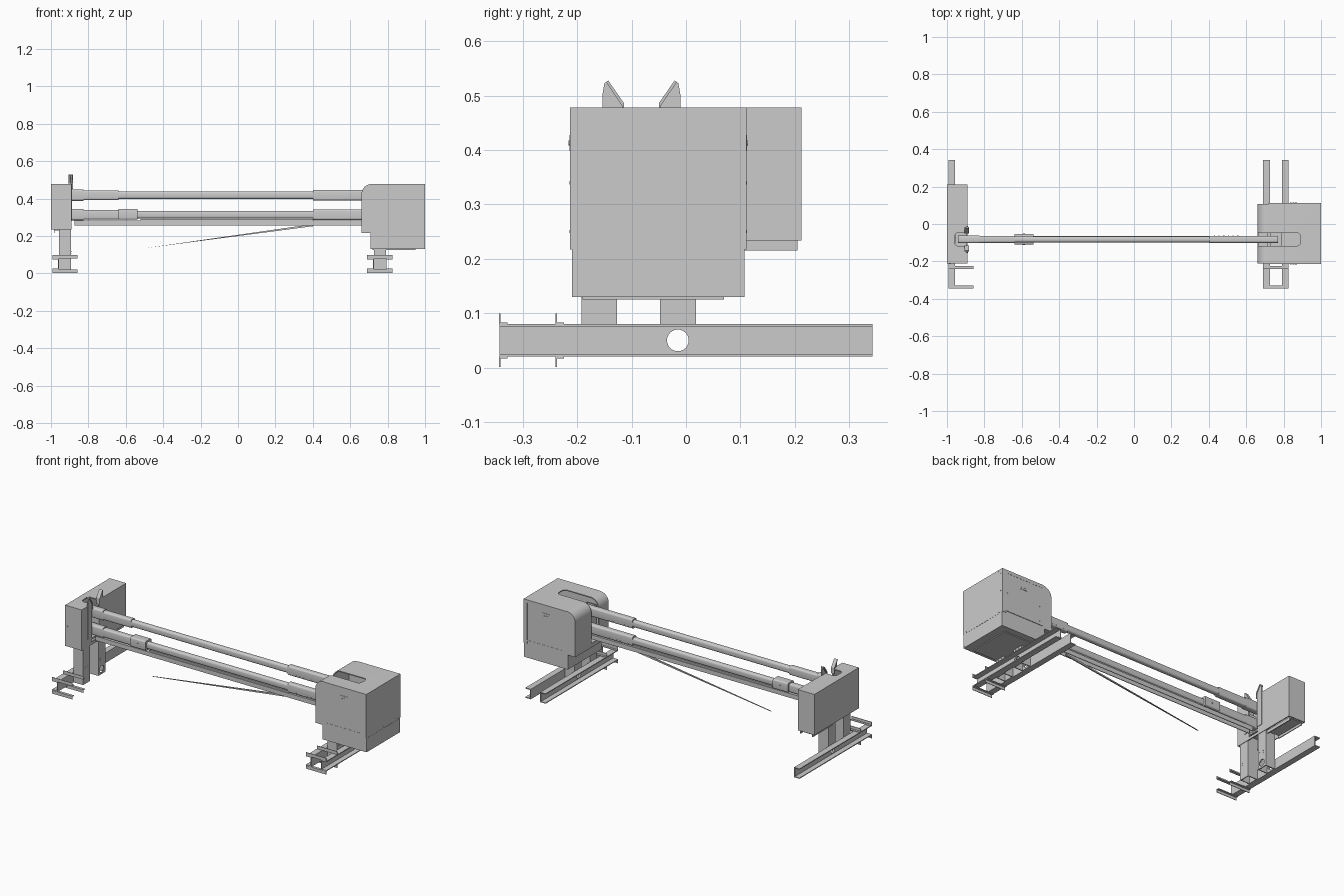
import bpy, bmesh, math
from mathutils import Vector

if "Cube" in bpy.data.objects:
    bpy.data.objects.remove(bpy.data.objects["Cube"])

YC = -0.082   # centre line of the boom


def prism(name, pts, axis, a, b):
    """Extrude a 2D profile along an axis: y -> (x,z), x -> (y,z), z -> (x,y)."""
    put = {'x': lambda p, t: (t, p[0], p[1]), 'y': lambda p, t: (p[0], t, p[1]),
           'z': lambda p, t: (p[0], p[1], t)}[axis]
    bm = bmesh.new()
    f = bm.faces.new([bm.verts.new(put(p, a)) for p in pts])
    ext = bmesh.ops.extrude_face_region(bm, geom=[f])['geom']
    move = Vector(put((0, 0), b - a))
    bmesh.ops.translate(bm, vec=move, verts=[v for v in ext if isinstance(v, bmesh.types.BMVert)])
    bmesh.ops.recalc_face_normals(bm, faces=bm.faces)
    me = bpy.data.meshes.new(name)
    bm.to_mesh(me)
    bm.free()
    ob = bpy.data.objects.new(name, me)
    bpy.context.collection.objects.link(ob)
    return ob


def activate(ob):
    bpy.ops.object.select_all(action='DESELECT')
    ob.select_set(True)
    bpy.context.view_layer.objects.active = ob


def smooth(ob):
    activate(ob)
    bpy.ops.object.shade_smooth_by_angle(angle=math.radians(35))


def box(name, x0, x1, y0, y1, z0, z1, bevel=0.0):
    ob = prism(name, [(x0, y0), (x1, y0), (x1, y1), (x0, y1)], 'z', z0, z1)
    if bevel:
        # round only the long edges running along x
        bm = bmesh.new()
        bm.from_mesh(ob.data)
        es = [e for e in bm.edges if abs(e.verts[0].co.x - e.verts[1].co.x) > 1e-4]
        bmesh.ops.bevel(bm, geom=es, offset=bevel, segments=4, profile=0.5, affect='EDGES')
        bm.to_mesh(ob.data)
        bm.free()
        smooth(ob)
    return ob


def arc(cx, cy, r, a0, a1, n=10):
    return [(cx + r * math.cos(math.radians(a0 + (a1 - a0) * i / n)),
             cy + r * math.sin(math.radians(a0 + (a1 - a0) * i / n))) for i in range(n + 1)]


def disc(name, axis, u, v, r, a, b, n=12):
    return prism(name, arc(u, v, r, 0, 360 - 360 / n, n - 1), axis, a, b)


def cut(ob, *cutters):
    for c in cutters:
        c.hide_render = True
        m = ob.modifiers.new('cut', 'BOOLEAN')
        m.operation, m.solver, m.object = 'DIFFERENCE', 'EXACT', c
        activate(ob)
        bpy.ops.object.modifier_apply(modifier=m.name)
        bpy.data.objects.remove(c)


def slot(x0, x1, z0, end_right):
    """Rounded slot along the boom, open on one side."""
    r, h = 0.02, 0.035
    if end_right:
        pts = ([(x0, YC - h)] + arc(x1 - r, YC - h + r, r, -90, 0, 6)
               + arc(x1 - r, YC + h - r, r, 0, 90, 6) + [(x0, YC + h)])
    else:
        pts = ([(x1, YC + h)] + arc(x0 + r, YC + h - r, r, 90, 180, 6)
               + arc(x0 + r, YC - h + r, r, 180, 270, 6) + [(x1, YC - h)])
    return prism('slot_cutter', pts, 'z', z0, 0.6)


def hole_cutter(x):
    return disc('hole_cutter', 'x', -0.015, 0.05, 0.02, x - 0.1, x + 0.1, 24)


# Drive housing: hollow sheet-metal shell with a rounded inner top corner and a stepped skirt
def drive_profile(t):
    return ([(0.66 + t, 0.217 + t)] + arc(0.715, 0.423, 0.055 - t, 180, 90)
            + [(1 - t, 0.478 - t), (1 - t, 0.13 + t), (0.708 + t, 0.13 + t), (0.708 + t, 0.217 + t)])


drive = prism('drive_housing', drive_profile(0), 'y', -0.21, 0.108)
cut(drive, prism('inner_cutter', drive_profile(0.006), 'y', -0.204, 0.102),
    slot(0.6, 0.89, 0.24, True))
for x, y, s in ((0.775, YC, 0.009), (0.86, YC, 0.014), (0.86, 0.03, 0.012), (0.93, -0.02, 0.012)):
    cut(drive, box('vent_cutter', x - s, x + s, y - s, y + s, 0.1, 0.16))
smooth(drive)

# Side access panels, with frames, displays and knobs, front and back of the drive
for side, y, s in (('front', -0.21, -1), ('back', 0.108, 1)):
    def plate(name, x0, x1, z0, z1, d):
        box(side + name, x0, x1, min(y, y + s * d), max(y, y + s * d), z0, z1)
    plate('_panel', 0.727, 0.976, 0.236, 0.458, 0.002)
    plate('_frame_top', 0.722, 1.0, 0.458, 0.478, 0.003)
    plate('_frame_left', 0.720, 0.727, 0.234, 0.478, 0.003)
    plate('_frame_right', 0.976, 1.0, 0.217, 0.458, 0.003)
    plate('_frame_bottom', 0.720, 0.976, 0.228, 0.236, 0.003)
    plate('_display', 0.828, 0.876, 0.398, 0.428, 0.004)
    for i, x in enumerate((0.838, 0.852, 0.866)):
        disc(side + f'_knob_{i}', 'y', x, 0.413, 0.005, y, y + s * 0.006)
    for i, (x, z) in enumerate(((0.74, 0.25), (0.963, 0.25), (0.74, 0.34), (0.963, 0.34))):
        disc(side + f'_panel_screw_{i}', 'y', x, z, 0.003, y, y + s * 0.004, 8)

# End plate seam and screws
box('end_seam', 0.999, 1.001, -0.19, 0.09, 0.212, 0.214)
for i, y in enumerate((-0.2, -0.185, -0.052, 0.08, 0.097)):
    for z in ((0.452, 0.346, 0.24, 0.14) if i in (0, 4) else (0.469, 0.222)):
        disc('end_screw', 'x', y, z, 0.002, 0.999, 1.001, 8)
box('drive_base_plate', 0.72, 0.95, -0.19, 0.07, 0.125, 0.13)

# Idler housing: hollow, open below, slotted where the boom enters
idler = box('idler_housing', -1.0, -0.89, -0.21, 0.212, 0.234, 0.478)
cut(idler, box('inner_cutter', -0.994, -0.896, -0.204, 0.206, 0.2, 0.472),
    slot(-0.96, -0.85, 0.25, False))
box('idler_tray', -0.985, -0.9, 0.02, 0.205, 0.229, 0.234)
box('idler_tray_lip', -0.985, -0.98, 0.02, 0.205, 0.215, 0.234)
box('idler_tray_inner_lip', -0.905, -0.9, 0.02, 0.205, 0.215, 0.234)
disc('idler_screw', 'y', -0.985, 0.355, 0.004, -0.213, -0.209)

# Flared guide plates on the inner face of the idler
for s in (-1, 1):
    prism('guide_plate', [(YC + s * u, z) for u, z in
          ((0.034, 0.28), (0.034, 0.484), (0.062, 0.527), (0.068, 0.523), (0.072, 0.50), (0.072, 0.28))],
          'x', -0.895, -0.887)
    prism('guide_flare', [(YC + s * u, z) for u, z in
          ((0.032, 0.45), (0.032, 0.486), (0.061, 0.528), (0.065, 0.525), (0.036, 0.482), (0.036, 0.45))],
          'x', -0.905, -0.883)


# Floor rails: C channels with the flanges pointing away from the posts
def rail(name, web, s):
    t, w, z0, z1 = 0.005, 0.036, 0.02, 0.08
    pts = [(0, z0), (w, z0), (w, z0 + t), (t, z0 + t), (t, z1 - t), (w, z1 - t), (w, z1), (0, z1)]
    ob = prism(name, [(web + s * x, z) for x, z in pts], 'y', -0.343, 0.343)
    cut(ob, hole_cutter(web))


rail('idler_rail', -0.957, -1)
rail('drive_inner_rail', 0.727, -1)
rail('drive_outer_rail', 0.790, 1)

for end, x0, x1 in (('idler', -0.957, -0.893), ('drive', 0.727, 0.790)):
    # Angle cross bars above and below the rails
    for y in (-0.344, -0.24):
        for s in (-1, 1):
            pts = [(0, 0.03), (0.016, 0.03), (0.016, 0.033), (0.003, 0.033), (0.003, 0.049), (0, 0.049)]
            prism(end + '_cross_bar', [(y + u, 0.05 + s * v) for u, v in pts], 'x', x0 - 0.036, x1 + 0.035)
    # Hollow posts either side of the boom, with bolts
    for y0, y1 in ((-0.192, -0.127), (-0.048, 0.018)):
        post = box(end + '_post', x0, x1, y0, y1, 0.02, 0.40)
        t = 0.005
        cut(post, box('bore_cutter', x0 + t, x1 - t, y0 + t, y1 - t, 0.0, 0.45))
        if y0 > -0.1:
            cut(post, hole_cutter((x0 + x1) / 2))
        for y in (y0 + 0.018, y1 - 0.022):
            for z in (0.105, 0.118):
                disc(end + '_post_bolt', 'x', y, z, 0.0025, x1, x1 + 0.002, 8)
    box(end + '_post_bridge', x0, x1, -0.192, 0.018, 0.262, 0.272)

# Boom: upper and lower beams with end sleeves
for name, z in (('upper', 0.418), ('lower', 0.314)):
    box(name + '_beam', -0.93, 0.75, YC - 0.016, YC + 0.016, z - 0.02, z + 0.02, 0.012)
    box(name + '_idler_sleeve', -0.89, -0.64, YC - 0.0185, YC + 0.0185, z - 0.026, z + 0.025, 0.01)
    box(name + '_idler_socket', -0.94, -0.825, YC - 0.02, YC + 0.02, z - 0.03, z + 0.03, 0.01)
    box(name + '_drive_sleeve', 0.40, 0.77, YC - 0.0185, YC + 0.0185, z - 0.028, z + 0.028, 0.01)
    for i in range(6):
        disc(name + '_sleeve_bolt', 'y', 0.43 + i * 0.025, z - 0.018, 0.003, YC - 0.02, YC + 0.02, 8)

# Clamp collar, under-boom guide and belt slat
box('clamp_collar', -0.638, -0.537, YC - 0.028, YC + 0.028, 0.288, 0.344, 0.008)
disc('clamp_bolt', 'y', -0.588, 0.316, 0.006, YC - 0.031, YC + 0.031)
for s in (-1, 1):
    y = YC + s * 0.016
    box('guide_side', -0.875, 0.70, y - 0.002, y + 0.002, 0.257, 0.283)
box('guide_top', -0.875, 0.70, YC - 0.016, YC + 0.016, 0.279, 0.283)
box('belt_slat', -0.52, 0.40, YC - 0.012, YC + 0.012, 0.283, 0.292)

# Thin tapering stay below the boom
prism('tapered_stay', [(-0.51, 0.133), (0.40, 0.252), (0.40, 0.262), (0.30, 0.249)], 'y', YC - 0.004, YC + 0.004)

* * * * * * *

#### ACTIVITY
Nothing but the lines from the first line of the data above through the line holding "m.operation, m.solver, m.object" may appear in the response, copied exactly and without pictures.

#### RESPONSE BELOW
import bpy, bmesh, math
from mathutils import Vector

if "Cube" in bpy.data.objects:
    bpy.data.objects.remove(bpy.data.objects["Cube"])

YC = -0.082   # centre line of the boom


def prism(name, pts, axis, a, b):
    """Extrude a 2D profile along an axis: y -> (x,z), x -> (y,z), z -> (x,y)."""
    put = {'x': lambda p, t: (t, p[0], p[1]), 'y': lambda p, t: (p[0], t, p[1]),
           'z': lambda p, t: (p[0], p[1], t)}[axis]
    bm = bmesh.new()
    f = bm.faces.new([bm.verts.new(put(p, a)) for p in pts])
    ext = bmesh.ops.extrude_face_region(bm, geom=[f])['geom']
    move = Vector(put((0, 0), b - a))
    bmesh.ops.translate(bm, vec=move, verts=[v for v in ext if isinstance(v, bmesh.types.BMVert)])
    bmesh.ops.recalc_face_normals(bm, faces=bm.faces)
    me = bpy.data.meshes.new(name)
    bm.to_mesh(me)
    bm.free()
    ob = bpy.data.objects.new(name, me)
    bpy.context.collection.objects.link(ob)
    return ob


def activate(ob):
    bpy.ops.object.select_all(action='DESELECT')
    ob.select_set(True)
    bpy.context.view_layer.objects.active = ob


def smooth(ob):
    activate(ob)
    bpy.ops.object.shade_smooth_by_angle(angle=math.radians(35))


def box(name, x0, x1, y0, y1, z0, z1, bevel=0.0):
    ob = prism(name, [(x0, y0), (x1, y0), (x1, y1), (x0, y1)], 'z', z0, z1)
    if bevel:
        # round only the long edges running along x
        bm = bmesh.new()
        bm.from_mesh(ob.data)
        es = [e for e in bm.edges if abs(e.verts[0].co.x - e.verts[1].co.x) > 1e-4]
        bmesh.ops.bevel(bm, geom=es, offset=bevel, segments=4, profile=0.5, affect='EDGES')
        bm.to_mesh(ob.data)
        bm.free()
        smooth(ob)
    return ob


def arc(cx, cy, r, a0, a1, n=10):
    return [(cx + r * math.cos(math.radians(a0 + (a1 - a0) * i / n)),
             cy + r * math.sin(math.radians(a0 + (a1 - a0) * i / n))) for i in range(n + 1)]


def disc(name, axis, u, v, r, a, b, n=12):
    return prism(name, arc(u, v, r, 0, 360 - 360 / n, n - 1), axis, a, b)


def cut(ob, *cutters):
    for c in cutters:
        c.hide_render = True
        m = ob.modifiers.new('cut', 'BOOLEAN')
        m.operation, m.solver, m.object = 'DIFFERENCE', 'EXACT', c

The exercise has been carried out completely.